[Plain-text document sources]

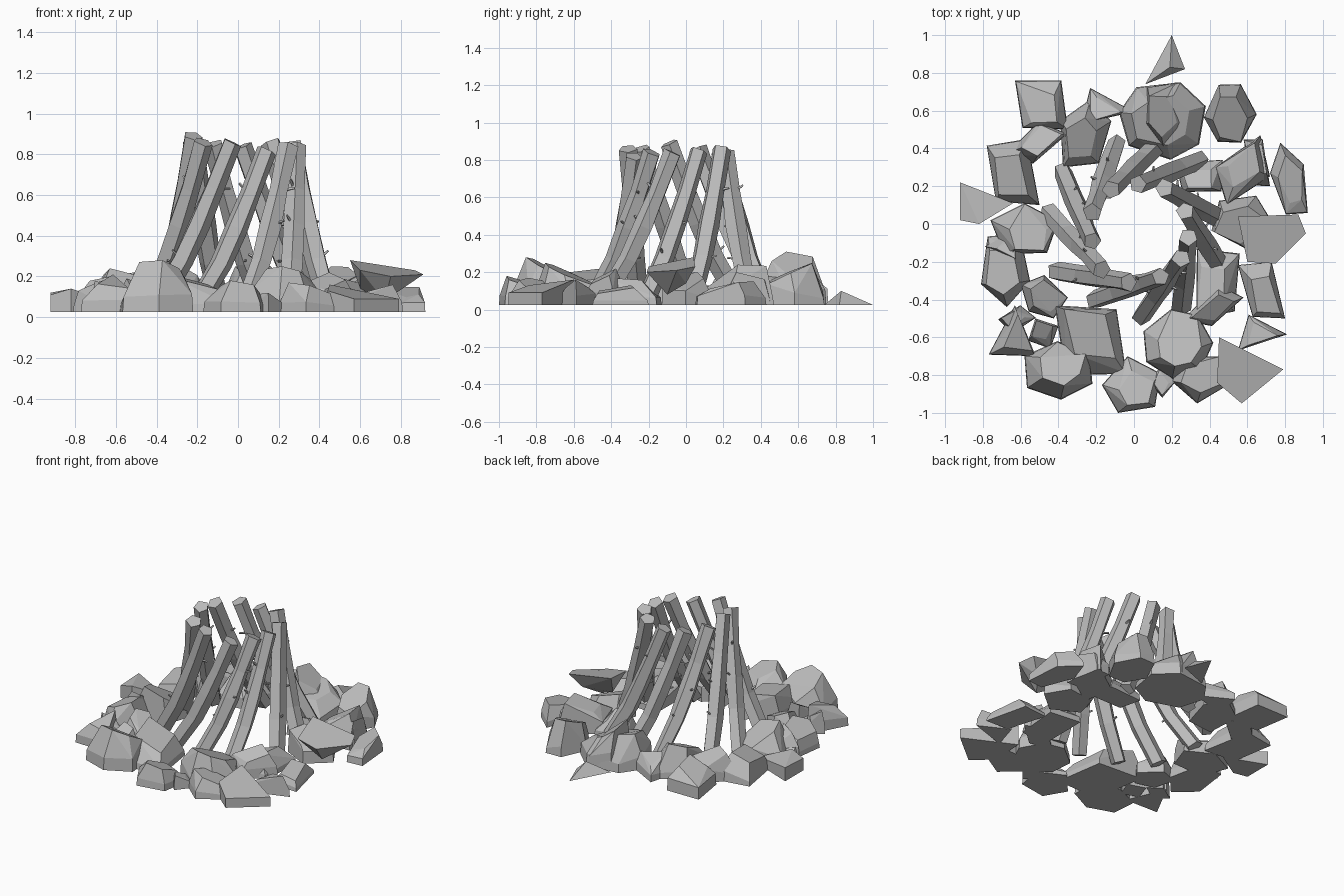
import bpy, bmesh, math, random
from mathutils import Vector

if "Cube" in bpy.data.objects:
    bpy.data.objects.remove(bpy.data.objects["Cube"], do_unlink=True)

random.seed(11)
GROUND = 0.025

grey = bpy.data.materials.new("stone_grey")
grey.use_nodes = True
grey.diffuse_color = (0.5, 0.5, 0.5, 1)
grey.node_tree.nodes["Principled BSDF"].inputs["Base Color"].default_value = (0.5, 0.5, 0.5, 1)


def finish(bm, name):
    """Turn a bmesh into a flat-shaded object."""
    bmesh.ops.recalc_face_normals(bm, faces=bm.faces)
    mesh = bpy.data.meshes.new(name)
    bm.to_mesh(mesh)
    bm.free()
    mesh.materials.append(grey)
    obj = bpy.data.objects.new(name, mesh)
    bpy.context.collection.objects.link(obj)


def hull(name, points):
    """Convex chunk around a handful of points, with near-flat faces merged."""
    bm = bmesh.new()
    for p in points:
        bm.verts.new(p)
    result = bmesh.ops.convex_hull(bm, input=bm.verts)
    loose = {v for v in result["geom_interior"] + result["geom_unused"]
             if isinstance(v, bmesh.types.BMVert)}
    bmesh.ops.delete(bm, geom=list(loose), context='VERTS')
    bmesh.ops.dissolve_limit(bm, angle_limit=math.radians(8),
                             verts=bm.verts, edges=bm.edges)
    finish(bm, name)


def stone(name, x0, x1, y0, y1, top, sides, turn, skew):
    """Angular boulder: a jittered polygon plan under a smaller, tilted crown."""
    cx, cy = random.uniform(-.15, .15), random.uniform(-.15, .15)
    tilt = random.uniform(0, math.tau)
    points = []
    for i in range(sides):
        a = math.radians(turn) + math.tau * (i + random.uniform(-.12, .12)) / sides
        x, y = math.cos(a), math.sin(a)
        s = random.uniform(.5, .75)
        points.append(Vector((x + skew * y, y, 0)))
        points.append(Vector((.97 * (x + skew * y), .97 * y, random.uniform(.15, .5))))
        points.append(Vector((cx + s * (x + skew * y), cy + s * y,
                              1 - .22 * (1 + math.cos(a - tilt)))))
    # stretch the plan to the wanted box
    for axis, (lo, hi) in enumerate(((x0, x1), (y0, y1), (GROUND, top))):
        values = [p[axis] for p in points]
        a, b = min(values), max(values)
        for p in points:
            p[axis] = lo + (p[axis] - a) / (b - a) * (hi - lo)
    hull(name, points)


def tube(bm, centres, radii, sides, jitter=0.0):
    """Sweep a closed polygon along a line of centres and cap both ends."""
    axis = (centres[-1] - centres[0]).normalized()
    u = axis.orthogonal().normalized()
    w = axis.cross(u)
    spin = random.uniform(0, math.tau)
    rings = []
    for c, r in zip(centres, radii):
        ring = []
        for i in range(sides):
            a = spin + math.tau * i / sides
            rr = r * random.uniform(1 - jitter, 1 + jitter)
            ring.append(bm.verts.new(c + rr * (u * math.cos(a) + w * math.sin(a))))
        rings.append(ring)
    for r0, r1 in zip(rings, rings[1:]):
        for i in range(sides):
            j = (i + 1) % sides
            bm.faces.new((r0[i], r0[j], r1[j], r1[i]))
    bm.faces.new(rings[0][::-1])
    bm.faces.new(rings[-1])
    return axis, u, w


def log(name, foot_x, foot_y, head_x, head_y, height):
    """Crooked five-sided log, steeper towards its head, with twig stubs."""
    foot, head = Vector((foot_x, foot_y, 0.05)), Vector((head_x, head_y, height - .02))
    centres = []
    for t in (0, .28, .5, .72, 1):
        c = foot.lerp(head, t ** .8)
        c.z = foot.z + (head.z - foot.z) * t
        centres.append(c)
    bm = bmesh.new()
    axis, u, w = tube(bm, centres, (.052, .054, .056, .049, .051), 5, .08)
    for c in centres[1:-1]:
        a = random.uniform(0, math.tau)
        out = (u * math.cos(a) + w * math.sin(a) + axis * .4).normalized()
        tube(bm, [c + out * .03, c + out * .08], (.009, .006), 4)
    finish(bm, name)


# Stones: x range, y range, top height, sides, turn, skew
back_stones = [
    (-.08, .38, .34, .75, .25, 7, 20, 0),
    (.04, .28, .4, .75, .31, 5, 270, 0),
    (.37, .65, .43, .74, .25, 6, 0, 0),
    (-.28, 0, .53, .72, .17, 3, 0, 0),
    (-.63, -.35, .5, .76, .2, 4, 45, -.2),
    (-.39, -.12, .3, .66, .24, 5, 90, .2),
    (-.68, -.35, .32, .54, .22, 4, 30, .5),
]
left_stones = [
    (.55, .8, -.5, -.2, .13, 4, 45, -.4),
    (.33, .56, -.5, -.13, .17, 4, 45, .1),
    (.41, .74, -.13, .15, .2, 5, 60, 0),
    (.72, .92, .05, .43, .15, 5, 90, -.4),
    (.43, .72, .1, .47, .24, 4, 80, .4),
    (.22, .47, .17, .34, .17, 4, 45, 0),
    (.58, .72, .2, .45, .2, 4, 45, -.4),
]
right_stones = [
    (-.78, -.5, .1, .45, .2, 4, 45, -.3),
    (-.76, -.4, -.16, .11, .24, 5, 90, 0),
    (-.81, -.55, -.44, -.05, .2, 5, 270, 0),
    (-.6, -.35, -.5, -.27, .19, 5, 0, -.2),
    (-.77, -.52, -.7, -.43, .21, 3, 90, 0),
    (-.72, -.52, -.58, -.43, .18, 4, 0, .3),
    (-.79, -.62, -.2, -.03, .2, 3, 180, 0),
]
front_stones = [
    (-.58, -.22, -.93, -.62, .28, 6, 30, 0),
    (-.42, -.04, -.8, -.43, .22, 4, 45, -.2),
    (-.17, .14, -1, -.7, .18, 5, 30, 0),
    (.05, .42, -.82, -.45, .25, 7, 0, 0),
    (.25, .58, -.54, -.32, .22, 4, 30, .6),
    (.2, .5, -.95, -.7, .17, 5, 270, 0),
    (.55, .81, -.67, -.48, .16, 3, 0, 0),
    (.08, .22, -.92, -.75, .12, 4, 0, 0),
    (-.56, -.4, -.66, -.5, .17, 4, 20, 0),
]
for side, stones in (("back", back_stones), ("left", left_stones),
                     ("right", right_stones), ("front", front_stones)):
    for i, spec in enumerate(stones):
        stone(f"{side}_stone_{i + 1}", *spec)

# Tilted slab resting on top of the left stones
hull("resting_slab", [(.55, .04, .28), (.87, .05, .23), (.91, -.05, .21),
                      (.75, -.21, .2), (.6, -.2, .23),
                      (.6, -.05, .14), (.8, 0, .14), (.72, -.1, .08)])

# Flat-topped wedge at the front left corner and a chunk at the far right
hull("corner_wedge", [(x, y, z) for x, y, top in
                      ((.45, -.6, .16), (.79, -.77, .09), (.57, -.95, .09), (.44, -.84, .13))
                      for z in (GROUND, top)])
hull("right_chunk", [(x, y, z) for x, y, top in
                     ((-.92, .22, .12), (-.92, .02, .11), (-.82, 0, .14), (-.64, .11, .08))
                     for z in (GROUND, top)])

# Low pointed shard behind the ring
hull("back_shard", [(.2, 1, GROUND), (.27, .82, GROUND), (.06, .74, GROUND), (.19, .83, .1)])

# Leaning logs, swirling round the middle: foot x y, head x y, top height
logs = [
    (-.38, .28, -.22, -.09, .91),
    (-.09, .43, -.22, .06, .88),
    (.13, .43, -.12, .18, .87),
    (.35, .34, .02, .21, .86),
    (.46, .03, .16, .19, .88),
    (.45, -.22, .27, .07, .87),
    (.25, -.44, .29, -.07, .86),
    (.04, -.49, .25, -.18, .86),
    (-.21, -.4, .14, -.28, .84),
    (-.41, -.25, -.03, -.31, .88),
    (-.45, .06, -.17, -.24, .88),
]
for i, spec in enumerate(logs):
    log(f"log_{i + 1}", *spec)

* Activity:
Work out how many lines in the entries hold the string "objects". Your answer should consist solely of that number.

* Your solution:
4